SALGADO: COVID-19 exposes longstanding problems within US capitalism

Graphic+via+inequality.org.+

Graphic via inequality.org.

The effects of COVID-19 on our economy are clear as stocks fall, unemployment climbs, debt accumulates and fear proliferates and reverberates throughout our society. 

As our grip on economic hope becomes increasingly tenuous, it begs for reflection on how we got here. It is certainly a discomforting thought to know that one of the richest economies in the world crumbled within a month of a single virus hitting its shores.

COVID-19 is just another variable that has put many people’s welfare in jeopardy while simultaneously exposing the glaring problems with capitalism in the United States. A reexamination and reformation of our economic system is warranted after it was dismantled so easily by the virus.

Capitalism is an economic system built on the idea that private business free from government regulation is the vessel for a flourishing market. This economic strategy is supposed to be conducive to wealth accumulation, competitive industries, fair prices and private property. 

It is debatable to say the U.S. has championed capitalism, but the nation has definitely applied it on a bigger scale than anyone else. Worldpopulationreview.com created an economic freedom score that measures the objective freedom of economies around the world based on legislation in relation to the economy. Of countries with an economic freedom score of at least 75, the U.S. is by far the most populated at 331,002,651, while the second biggest country to meet this threshold is the United Kingdom with a population of 67,886,011.

This, among other factors, has arguably led to the U.S. being one of the most powerful economic forces in the world. While this can be interpreted as a good thing, this same capitalistic system has also made the U.S. one of the most vulnerable economic powers in the world, as is being displayed by COVID-19.

The capitalist economy is prone to a natural boom and bust cycle, which basically means that there will be times of growth as well as times characterized by a lack of jobs and profit. A few of the most notable busts including the Great Depression in 1930, the recession of 1969-70 and the recession of 2009. With the current economic downturn due to COVID-19 that has warranted a $2 trillion government bailout —  plus capitalism’s established propensity for bust cycles — I question the efficacy of American capitalism as a system that can be conducive to creating a healthy and sustainable economy that positively serves a country as large and complex as the U.S. 

For starters, philosophically, if the goal of capitalism is to promote a free and accessible economy rooted in competition, it should not be justified that our market is now defined by a small group of wealthy individuals. Individuals who make a habit of hoarding wealth, which in turn restricts competitors as well as the consumer’s ability to thrive. 

Wealth disparity is so prevalent in the U.S. that the top 10% now averages nine times as much income as the bottom 90%. According to inequality.org, the richest 0.1% take in 196 times as much as the bottom 90%. 

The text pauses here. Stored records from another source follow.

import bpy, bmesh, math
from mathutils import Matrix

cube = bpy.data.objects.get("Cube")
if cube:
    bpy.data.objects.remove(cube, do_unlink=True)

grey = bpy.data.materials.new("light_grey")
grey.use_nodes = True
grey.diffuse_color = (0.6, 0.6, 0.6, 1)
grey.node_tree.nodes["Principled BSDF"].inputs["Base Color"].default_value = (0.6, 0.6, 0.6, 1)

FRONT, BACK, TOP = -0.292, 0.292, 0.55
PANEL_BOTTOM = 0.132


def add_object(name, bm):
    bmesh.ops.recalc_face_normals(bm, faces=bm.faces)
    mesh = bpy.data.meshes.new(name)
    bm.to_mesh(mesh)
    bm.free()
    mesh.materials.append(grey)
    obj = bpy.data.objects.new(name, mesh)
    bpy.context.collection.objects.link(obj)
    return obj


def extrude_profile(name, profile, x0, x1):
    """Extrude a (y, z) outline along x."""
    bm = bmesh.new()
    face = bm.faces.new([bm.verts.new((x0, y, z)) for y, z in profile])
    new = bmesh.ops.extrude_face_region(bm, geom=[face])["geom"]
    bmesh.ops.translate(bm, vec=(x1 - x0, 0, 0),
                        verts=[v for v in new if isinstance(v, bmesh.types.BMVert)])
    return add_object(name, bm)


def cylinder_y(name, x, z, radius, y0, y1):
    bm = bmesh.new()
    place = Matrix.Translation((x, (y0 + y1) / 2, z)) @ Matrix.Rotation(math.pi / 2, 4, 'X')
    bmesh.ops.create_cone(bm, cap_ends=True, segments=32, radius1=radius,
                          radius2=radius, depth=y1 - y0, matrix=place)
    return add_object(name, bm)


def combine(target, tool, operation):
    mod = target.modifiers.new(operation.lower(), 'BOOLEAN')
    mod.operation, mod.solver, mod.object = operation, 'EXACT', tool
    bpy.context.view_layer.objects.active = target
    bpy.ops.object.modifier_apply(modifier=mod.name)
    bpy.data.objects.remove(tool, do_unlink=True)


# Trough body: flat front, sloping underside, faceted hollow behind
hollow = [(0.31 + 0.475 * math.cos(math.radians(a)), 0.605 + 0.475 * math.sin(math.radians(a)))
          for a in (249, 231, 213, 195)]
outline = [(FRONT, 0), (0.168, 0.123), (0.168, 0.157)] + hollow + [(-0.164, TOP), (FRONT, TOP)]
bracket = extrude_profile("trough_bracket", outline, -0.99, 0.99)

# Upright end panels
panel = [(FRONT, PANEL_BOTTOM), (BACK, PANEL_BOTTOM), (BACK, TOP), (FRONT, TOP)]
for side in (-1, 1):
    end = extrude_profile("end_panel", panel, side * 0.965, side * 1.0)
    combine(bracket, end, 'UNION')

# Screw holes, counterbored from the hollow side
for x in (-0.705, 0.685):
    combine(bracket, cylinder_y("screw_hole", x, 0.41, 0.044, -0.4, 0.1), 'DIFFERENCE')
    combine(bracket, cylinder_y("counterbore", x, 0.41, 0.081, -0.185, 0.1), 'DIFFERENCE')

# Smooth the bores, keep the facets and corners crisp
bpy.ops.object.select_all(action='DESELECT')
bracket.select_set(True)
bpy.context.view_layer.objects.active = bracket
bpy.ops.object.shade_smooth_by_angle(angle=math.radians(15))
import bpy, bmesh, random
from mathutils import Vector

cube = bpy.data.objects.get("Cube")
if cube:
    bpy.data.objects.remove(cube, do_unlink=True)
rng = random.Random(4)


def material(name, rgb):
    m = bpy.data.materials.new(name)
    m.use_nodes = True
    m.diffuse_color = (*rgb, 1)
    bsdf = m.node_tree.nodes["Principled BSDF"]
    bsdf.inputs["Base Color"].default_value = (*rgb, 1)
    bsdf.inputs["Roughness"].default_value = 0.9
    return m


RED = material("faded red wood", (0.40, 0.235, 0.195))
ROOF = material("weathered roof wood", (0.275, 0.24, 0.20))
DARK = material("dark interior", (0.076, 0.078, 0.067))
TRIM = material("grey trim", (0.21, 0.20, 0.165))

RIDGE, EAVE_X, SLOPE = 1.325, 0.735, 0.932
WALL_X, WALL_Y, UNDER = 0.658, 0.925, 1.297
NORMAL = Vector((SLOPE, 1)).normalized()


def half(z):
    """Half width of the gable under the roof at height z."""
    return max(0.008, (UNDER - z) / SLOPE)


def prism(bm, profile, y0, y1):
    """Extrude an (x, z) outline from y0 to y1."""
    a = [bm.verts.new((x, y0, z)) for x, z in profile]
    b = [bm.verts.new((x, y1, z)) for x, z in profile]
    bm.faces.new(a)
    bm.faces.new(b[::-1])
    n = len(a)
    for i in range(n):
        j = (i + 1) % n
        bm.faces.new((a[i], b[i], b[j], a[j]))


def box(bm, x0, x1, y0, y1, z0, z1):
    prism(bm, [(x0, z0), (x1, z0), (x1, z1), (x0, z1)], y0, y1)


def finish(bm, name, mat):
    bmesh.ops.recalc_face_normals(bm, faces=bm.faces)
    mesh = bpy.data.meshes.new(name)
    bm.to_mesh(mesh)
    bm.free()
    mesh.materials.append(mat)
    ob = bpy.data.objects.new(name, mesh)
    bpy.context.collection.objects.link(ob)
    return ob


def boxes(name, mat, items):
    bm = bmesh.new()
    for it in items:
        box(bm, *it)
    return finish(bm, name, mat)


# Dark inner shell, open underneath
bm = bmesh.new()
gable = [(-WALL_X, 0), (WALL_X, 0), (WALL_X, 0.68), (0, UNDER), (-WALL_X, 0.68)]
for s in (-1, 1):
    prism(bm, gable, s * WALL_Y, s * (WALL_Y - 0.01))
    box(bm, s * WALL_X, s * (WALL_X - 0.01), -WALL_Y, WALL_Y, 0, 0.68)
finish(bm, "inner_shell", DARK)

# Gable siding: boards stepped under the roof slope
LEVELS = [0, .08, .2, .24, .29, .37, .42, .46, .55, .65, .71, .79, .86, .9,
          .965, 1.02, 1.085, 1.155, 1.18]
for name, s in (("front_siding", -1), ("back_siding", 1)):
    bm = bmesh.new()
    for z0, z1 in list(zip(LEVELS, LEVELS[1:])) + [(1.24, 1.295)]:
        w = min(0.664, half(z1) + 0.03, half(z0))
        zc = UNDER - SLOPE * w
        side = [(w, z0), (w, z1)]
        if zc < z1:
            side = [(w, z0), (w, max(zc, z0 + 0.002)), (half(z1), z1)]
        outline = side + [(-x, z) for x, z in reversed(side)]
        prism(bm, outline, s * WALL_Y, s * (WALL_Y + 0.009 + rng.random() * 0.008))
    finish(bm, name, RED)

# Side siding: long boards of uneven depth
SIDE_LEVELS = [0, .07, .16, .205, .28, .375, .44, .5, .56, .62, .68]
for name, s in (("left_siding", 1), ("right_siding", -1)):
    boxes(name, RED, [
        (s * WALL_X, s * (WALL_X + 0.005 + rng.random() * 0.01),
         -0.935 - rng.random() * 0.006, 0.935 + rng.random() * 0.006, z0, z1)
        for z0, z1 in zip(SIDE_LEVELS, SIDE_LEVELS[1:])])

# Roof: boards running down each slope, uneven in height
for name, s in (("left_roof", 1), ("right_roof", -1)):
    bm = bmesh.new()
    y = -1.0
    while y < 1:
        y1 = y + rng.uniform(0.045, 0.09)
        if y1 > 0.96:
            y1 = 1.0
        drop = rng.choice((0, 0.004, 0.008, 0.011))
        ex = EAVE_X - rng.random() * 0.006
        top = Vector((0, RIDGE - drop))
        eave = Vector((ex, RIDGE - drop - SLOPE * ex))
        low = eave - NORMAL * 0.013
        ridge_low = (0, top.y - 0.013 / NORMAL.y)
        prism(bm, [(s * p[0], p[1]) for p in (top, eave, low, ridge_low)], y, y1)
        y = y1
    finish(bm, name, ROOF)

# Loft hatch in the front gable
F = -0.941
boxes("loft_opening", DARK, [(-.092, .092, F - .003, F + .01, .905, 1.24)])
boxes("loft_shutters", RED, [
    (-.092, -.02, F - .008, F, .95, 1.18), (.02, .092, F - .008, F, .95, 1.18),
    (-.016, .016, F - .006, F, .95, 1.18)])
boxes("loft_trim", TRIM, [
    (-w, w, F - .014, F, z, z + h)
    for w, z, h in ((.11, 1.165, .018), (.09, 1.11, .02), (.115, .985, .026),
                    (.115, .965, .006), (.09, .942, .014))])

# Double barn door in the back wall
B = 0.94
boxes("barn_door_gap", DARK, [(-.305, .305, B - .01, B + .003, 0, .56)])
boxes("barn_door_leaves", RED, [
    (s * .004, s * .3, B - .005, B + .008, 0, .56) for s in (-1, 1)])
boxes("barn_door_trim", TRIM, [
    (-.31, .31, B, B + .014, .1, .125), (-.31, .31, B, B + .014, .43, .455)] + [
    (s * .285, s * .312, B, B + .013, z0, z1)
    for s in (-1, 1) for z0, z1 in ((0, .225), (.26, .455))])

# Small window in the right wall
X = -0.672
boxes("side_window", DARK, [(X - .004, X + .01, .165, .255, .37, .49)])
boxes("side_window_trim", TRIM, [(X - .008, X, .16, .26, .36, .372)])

These numbers allude to a massive gap in the socioeconomic sphere in the U.S. What they don’t suggest is that this wealth is adhering to any kind of trickle-down effect that would be conducive to broader welfare and a lack of polarization of wealth in our country.

It is perplexing to me that our current form of capitalism is so broadly accepted considering it fails to even exemplify one of the main foundational values it was built upon: promotion of competition. If our current form of capitalism is conducive to consolidation in almost every major industry — entertainment, agriculture and transportation — it is difficult to see how it can allow for competition. 

Furthermore, for years now it has been a system that does not cater to the middle class but constantly asks it to keep the system afloat through constant spending of dollars that do not end up back in middle-class pockets. With the detrimental effects of COVID-19 on our economy, this very idea is coming to the forefront as in the president’s latest back-to-work” plan the middle class is being asked to sacrifice its wealth and health in a desperate attempt to further enable the system that is deliberately not serving them.

The economic situation we are in right now has enabled a small group of people to amass a large amount of wealth, and because of this, they, through the inevitable power that comes with wealth, have swayed things like competition, regulation and representation. They have done this through means of highly funded lobbying. As seen with the Koch brothers, funding campaigns as seen by billionaires like Donald Sussman and by bleeding out the competition which was made notorious by Jeff Bezos and Amazon. 

To me, our modern idea of capitalism is like a bag of irony that has been steeped in a cup of oppression for so long that we forgot what the drink was or why we even wanted it. The very essence of what made our capitalistic system beneficial for all has been eradicated, and this begs for regulation.

We must ask ourselves if we would rather continue to prescribe to this transient and nontransparent institution that is the self-serving 1%, or if we would rather see regulation from our democratically elected government that, fundamentally, is meant to serve the public with the goal of equalized wealth in our economic landscape.

Choose wisely — because the vast majority of us are a lot closer to becoming broke than rising to the 1%.

This story was written by Beck Andrew Salgado. He can be reached at beck.salgado@marquette.edu.